The agencies examined both a no-build scenario, assuming “that no Mid-Currituck Bridge is constructed,” and two bridge scenarios. J.A. 194, 197. And their scenarios “did not consider potential effects of induced trip demand or increased day-trippers because of enhanced access associated with a new bridge.” J.A. 180. So contrary to Plaintiffs' assertion, the agencies did consider a traffic projection that would occur without a bridge. Plaintiffs make much of the reevaluation's statement that the traffic forecasts “assume full build-out of the NC 12-accessible Outer Banks.” Appellant's Br. at 56 (citing J.A. 2725–26). But as the district court noted, this assumption was appropriate because that development “is not contingent on the building of the project and will proceed, under those plans, absent building of a Mid-Currituck Bridge.” N.C. Wildlife Fed'n, 575 F. Supp. 3d at 606.
Indeed, in some towns, the planned development was already 90% complete; in Currituck County, the land was already fully subdivided or planned. J.A. 2447. We thus agree that following those areas' land-use plans did not result in a “material misapprehension of the baseline conditions.” Friends of Back Bay v. U.S. Army Corps of Eng'rs, 681 F.3d 581, 588 (4th Cir. 2012)).
In sum, the agencies' consideration of the no-build alternative did not violate the Act.
For the reasons given, the district court's judgment is
1. The parties agree that the 1978 regulations govern this lawsuit because the relevant analyses were completed before the regulations were updated in 2020.
2. “The Council on Environmental Quality is the executive agency responsible for promulgating regulations that implement [the Act],” and courts give “substantial deference” to those regulations. Defs. of Wildlife v. N.C. Dep't of Transp., 762 F.3d 374, 393 n.12 (4th Cir. 2014).
3. Plaintiffs urge us to disregard the Federal Highway Administration regulation as inconsistent with the Council regulation. But we agree with the D.C. Circuit that Plaintiffs “have overread the effect of the textual difference between the two regulations.” Friends of Cap. Crescent Trail v. Fed. Transit Admin., 877 F.3d 1051, 1060 (D.C. Cir. 2017).
4. For example, the EIS found that on a future summer weekend, it would take more than 3 hours and 53 minutes to travel between Aydlett Road on the mainland and Albacore Street on the Outer Banks. The reevaluation found that the same trip would take about 3 hours and 7 minutes—shorter, but still “far above the uncongested travel time of approximately 1 hour.” J.A. 2467–68.
5. Plaintiffs argue that the traffic forecasts are significant because they portend a corresponding loss of toll revenue, making the bridge less financially feasible. But it's hard to see how a changed funding plan is “relevant to environmental concerns.” 40 C.F.R. § 1502.9(c)(1)(ii) (1978) (emphasis added); cf. Ctr. for Biological Diversity v. U.S. Army Corps of Eng'rs, 941 F.3d 1288, 1304 (11th Cir. 2019) (finding that a change in ownership of a polluting source was “of no significance to the environmental impacts of the project” (emphasis added)). And in any case, the agencies did consider this issue in the reevaluation. See J.A. 2429–31; see also J.A. 2901–02 (responding to comments about project financing received during reevaluation process).

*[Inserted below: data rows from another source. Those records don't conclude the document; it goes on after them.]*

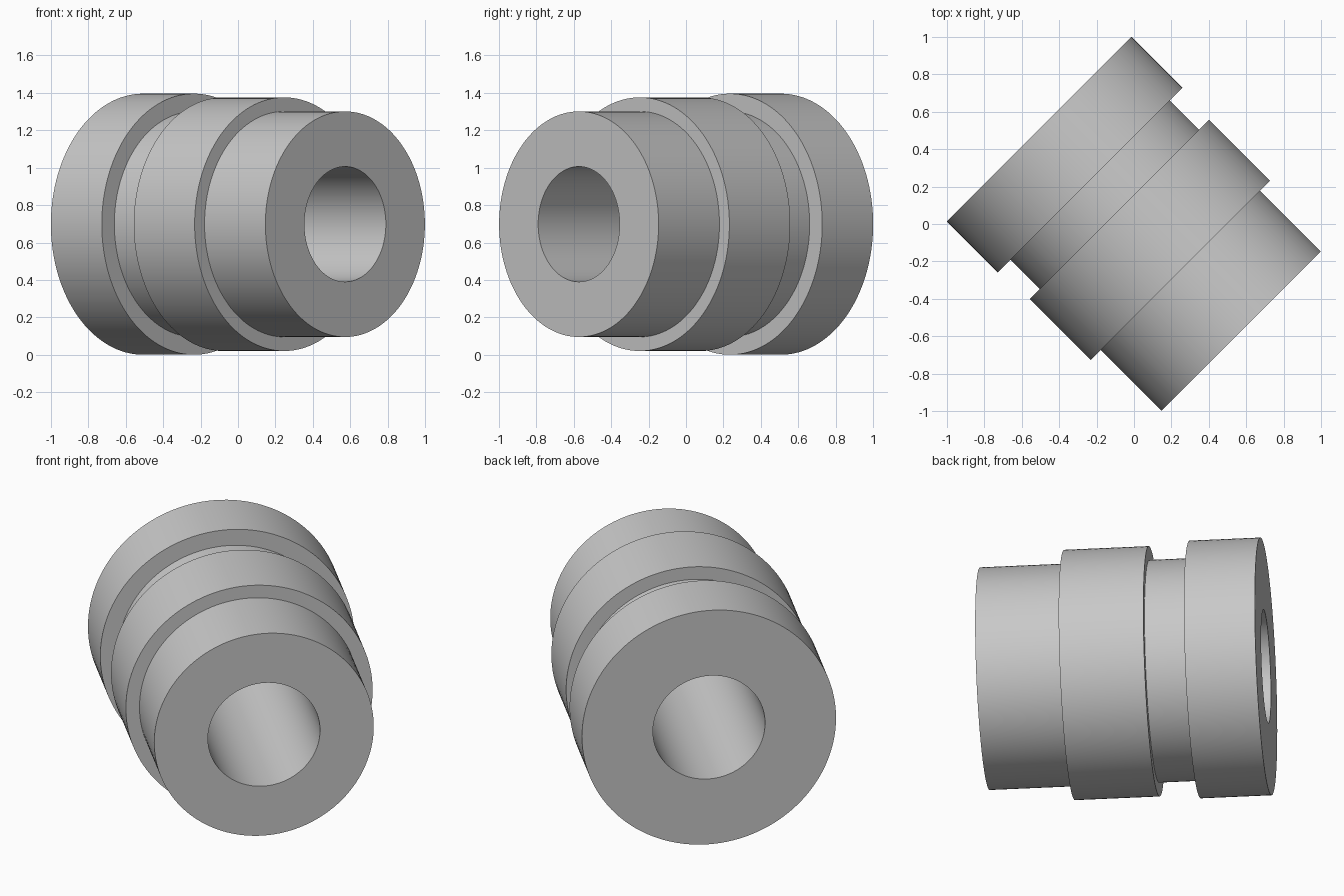
import bpy
import bmesh
from math import radians, tau
from mathutils import Vector

cube = bpy.data.objects.get("Cube")
if cube:
    bpy.data.objects.remove(cube, do_unlink=True)

# Plain grey metal
metal = bpy.data.materials.new("grey metal")
metal.use_nodes = True
colour = (0.58, 0.58, 0.58, 1)
metal.diffuse_color = colour
metal.node_tree.nodes["Principled BSDF"].inputs["Base Color"].default_value = colour

SEGMENTS = 128
BORE, NECK, COLLAR, FLANGE = 0.308, 0.603, 0.678, 0.698

# Half section of the turned bushing: (position along axis, radius)
profile = [
    (-0.717, BORE), (-0.717, FLANGE), (-0.332, FLANGE),   # rear flange
    (-0.332, NECK), (-0.11, NECK),                        # groove
    (-0.11, COLLAR), (0.35, COLLAR),                      # middle collar
    (0.35, NECK), (0.81, NECK), (0.81, BORE),             # front neck and bore
]

# Revolve the closed section around the x axis
bm = bmesh.new()
verts = [bm.verts.new((s, 0, r)) for s, r in profile]
edges = [bm.edges.new((v, verts[(i + 1) % len(verts)])) for i, v in enumerate(verts)]
bmesh.ops.spin(bm, geom=verts + edges, cent=Vector(), axis=Vector((1, 0, 0)),
               angle=tau, steps=SEGMENTS, use_duplicate=False)
bmesh.ops.remove_doubles(bm, verts=bm.verts[:], dist=0.0001)
bmesh.ops.recalc_face_normals(bm, faces=bm.faces[:])
mesh = bpy.data.meshes.new("stepped_bushing")
bm.to_mesh(mesh)
bm.free()
mesh.materials.append(metal)

# Lay the bushing diagonally, resting on the ground
bushing = bpy.data.objects.new("stepped_bushing", mesh)
bpy.context.collection.objects.link(bushing)
bushing.location.z = FLANGE
bushing.rotation_euler.z = radians(-45)

bpy.ops.object.select_all(action="DESELECT")
bushing.select_set(True)
bpy.context.view_layer.objects.active = bushing
bpy.ops.object.shade_smooth_by_angle(angle=radians(30))
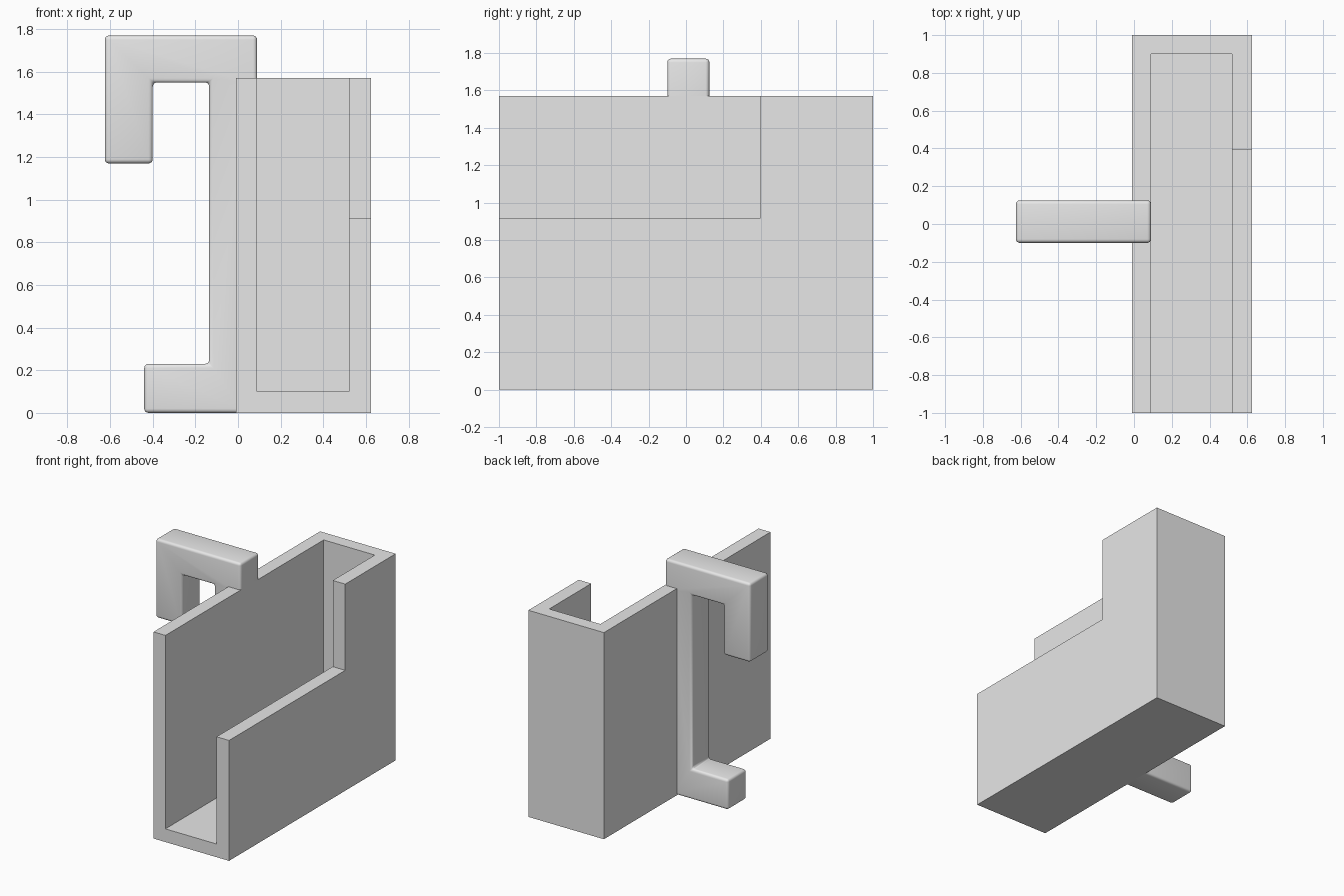
import bpy, bmesh

cube = bpy.data.objects.get("Cube")
if cube:
    bpy.data.objects.remove(cube, do_unlink=True)

grey = bpy.data.materials.new("light_grey")
grey.use_nodes = True
grey.diffuse_color = (0.8, 0.8, 0.8, 1)
grey.node_tree.nodes["Principled BSDF"].inputs["Base Color"].default_value = (0.8, 0.8, 0.8, 1)


def add_object(name, bm):
    bmesh.ops.recalc_face_normals(bm, faces=bm.faces)
    mesh = bpy.data.meshes.new(name)
    bm.to_mesh(mesh)
    bm.free()
    mesh.materials.append(grey)
    obj = bpy.data.objects.new(name, mesh)
    bpy.context.collection.objects.link(obj)
    return obj


def box(name, low, high):
    bm = bmesh.new()
    bmesh.ops.create_cube(bm, size=1)
    for v in bm.verts:
        v.co = [(a + b) / 2 + c * (b - a) for a, b, c in zip(low, high, v.co)]
    return add_object(name, bm)


def cut(target, cutter):
    mod = target.modifiers.new(cutter.name, "BOOLEAN")
    mod.operation = "DIFFERENCE"
    mod.solver = "EXACT"
    mod.object = cutter
    bpy.context.view_layer.objects.active = target
    bpy.ops.object.modifier_apply(modifier=mod.name)
    bpy.data.objects.remove(cutter, do_unlink=True)


# Holder: a box open at the front and top, with one side wall cut low
holder = box("holder", (-0.01, -1, 0), (0.625, 1, 1.57))
cut(holder, box("cavity", (0.09, -1.2, 0.1), (0.52, 0.9, 1.8)))
cut(holder, box("side_notch", (0.4, -1.2, 0.915), (0.8, 0.395, 1.8)))

# Hook: side profile extruded in depth; the last points lie inside the wall
profile = [(0.09, 1.77), (-0.625, 1.77), (-0.625, 1.17), (-0.4, 1.17),
           (-0.4, 1.55), (-0.135, 1.55), (-0.135, 0.23), (-0.44, 0.23),
           (-0.44, 0), (-0.01, 0), (0.04, 0.05), (0.04, 1.5), (0.09, 1.57)]
bm = bmesh.new()
face = bm.faces.new([bm.verts.new((x, -0.1, z)) for x, z in profile])
ext = bmesh.ops.extrude_face_region(bm, geom=[face])["geom"]
for v in ext:
    if isinstance(v, bmesh.types.BMVert):
        v.co.y = 0.125
bmesh.ops.recalc_face_normals(bm, faces=bm.faces)


def buried(v):
    x, z = v.co.x, v.co.z
    return x > -0.02 and z < 1.6


# Round every exposed edge
edges = [e for e in bm.edges if not all(buried(v) for v in e.verts)]
bmesh.ops.bevel(bm, geom=edges, offset=0.02, offset_type="OFFSET", segments=4,
                profile=0.5, affect="EDGES", clamp_overlap=True)
hook = add_object("hook", bm)
bpy.ops.object.select_all(action="DESELECT")
hook.select_set(True)
bpy.context.view_layer.objects.active = hook
bpy.ops.object.shade_smooth_by_angle()
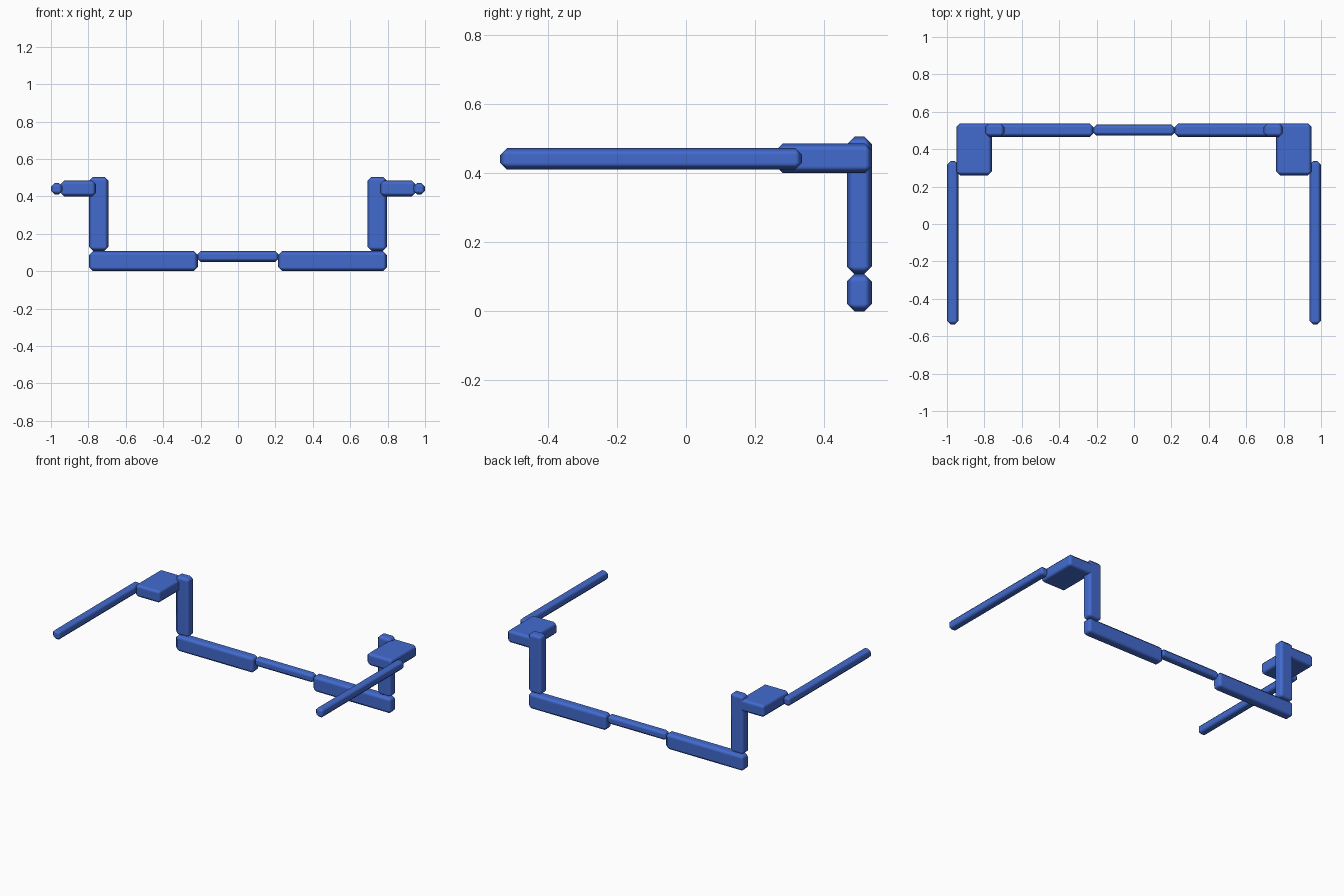
import bpy

if "Cube" in bpy.data.objects:
    bpy.data.objects.remove(bpy.data.objects["Cube"])

blue = bpy.data.materials.new("royal_blue")
blue.diffuse_color = (0.055, 0.145, 0.62, 1)
blue.use_nodes = True
blue.node_tree.nodes["Principled BSDF"].inputs["Base Color"].default_value = blue.diffuse_color


def bar(name, lo, hi, bevel=0.022):
    """Chamfered box between two opposite corners."""
    size = [b - a for a, b in zip(lo, hi)]
    mid = [(a + b) / 2 for a, b in zip(lo, hi)]
    bpy.ops.mesh.primitive_cube_add(size=1, location=mid)
    ob = bpy.context.object
    ob.name = name
    ob.scale = size
    bpy.ops.object.transform_apply(location=False, rotation=False, scale=True)
    ob.data.materials.append(blue)
    bpy.ops.object.shade_smooth()
    mod = ob.modifiers.new("chamfer", 'BEVEL')
    mod.width = bevel
    mod.segments = 1
    mod.limit_method = 'NONE'
    mod.harden_normals = True
    return ob


def pair(name, lo, hi, bevel=0.022):
    """The same bar on the right and the left."""
    bar("right_" + name, lo, hi, bevel)
    bar("left_" + name, (-hi[0], lo[1], lo[2]), (-lo[0], hi[1], hi[2]), bevel)


# Thin link in the middle of the back
bar("centre_rod", (-0.22, 0.472, 0.05), (0.22, 0.532, 0.108), 0.02)
# Thick lower bars either side of it
pair("lower_bar", (0.215, 0.465, 0.0), (0.797, 0.538, 0.108))
# Upright posts
pair("post", (0.692, 0.465, 0.108), (0.797, 0.538, 0.505))
# Flat shoulder plates
pair("shoulder_plate", (0.76, 0.26, 0.40), (0.95, 0.538, 0.485), 0.02)
# Long forward arms
pair("arm_rod", (0.938, -0.538, 0.41), (1.0, 0.336, 0.472), 0.02)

6. It's unclear how Plaintiffs derived these figures. The NOAA report they cite doesn't contain estimates specific to the Outer Banks. J.A. 3677. And the report's accompanying datasets aren't in the record.
7. Indeed, their regulations directed the agencies to look at “[l]ocal land use, growth management, or development plans.” 23 C.F.R. pt. 450, app. A.
8. Wild Colonial Spanish Mustangs, which roam freely on the northernmost Currituck Outer Banks, are a popular tourist attraction. See Corolla Wild Horse Fund, www.corollawildhorses.com (last visited Feb. 22, 2023).
DIAZ, Circuit Judge: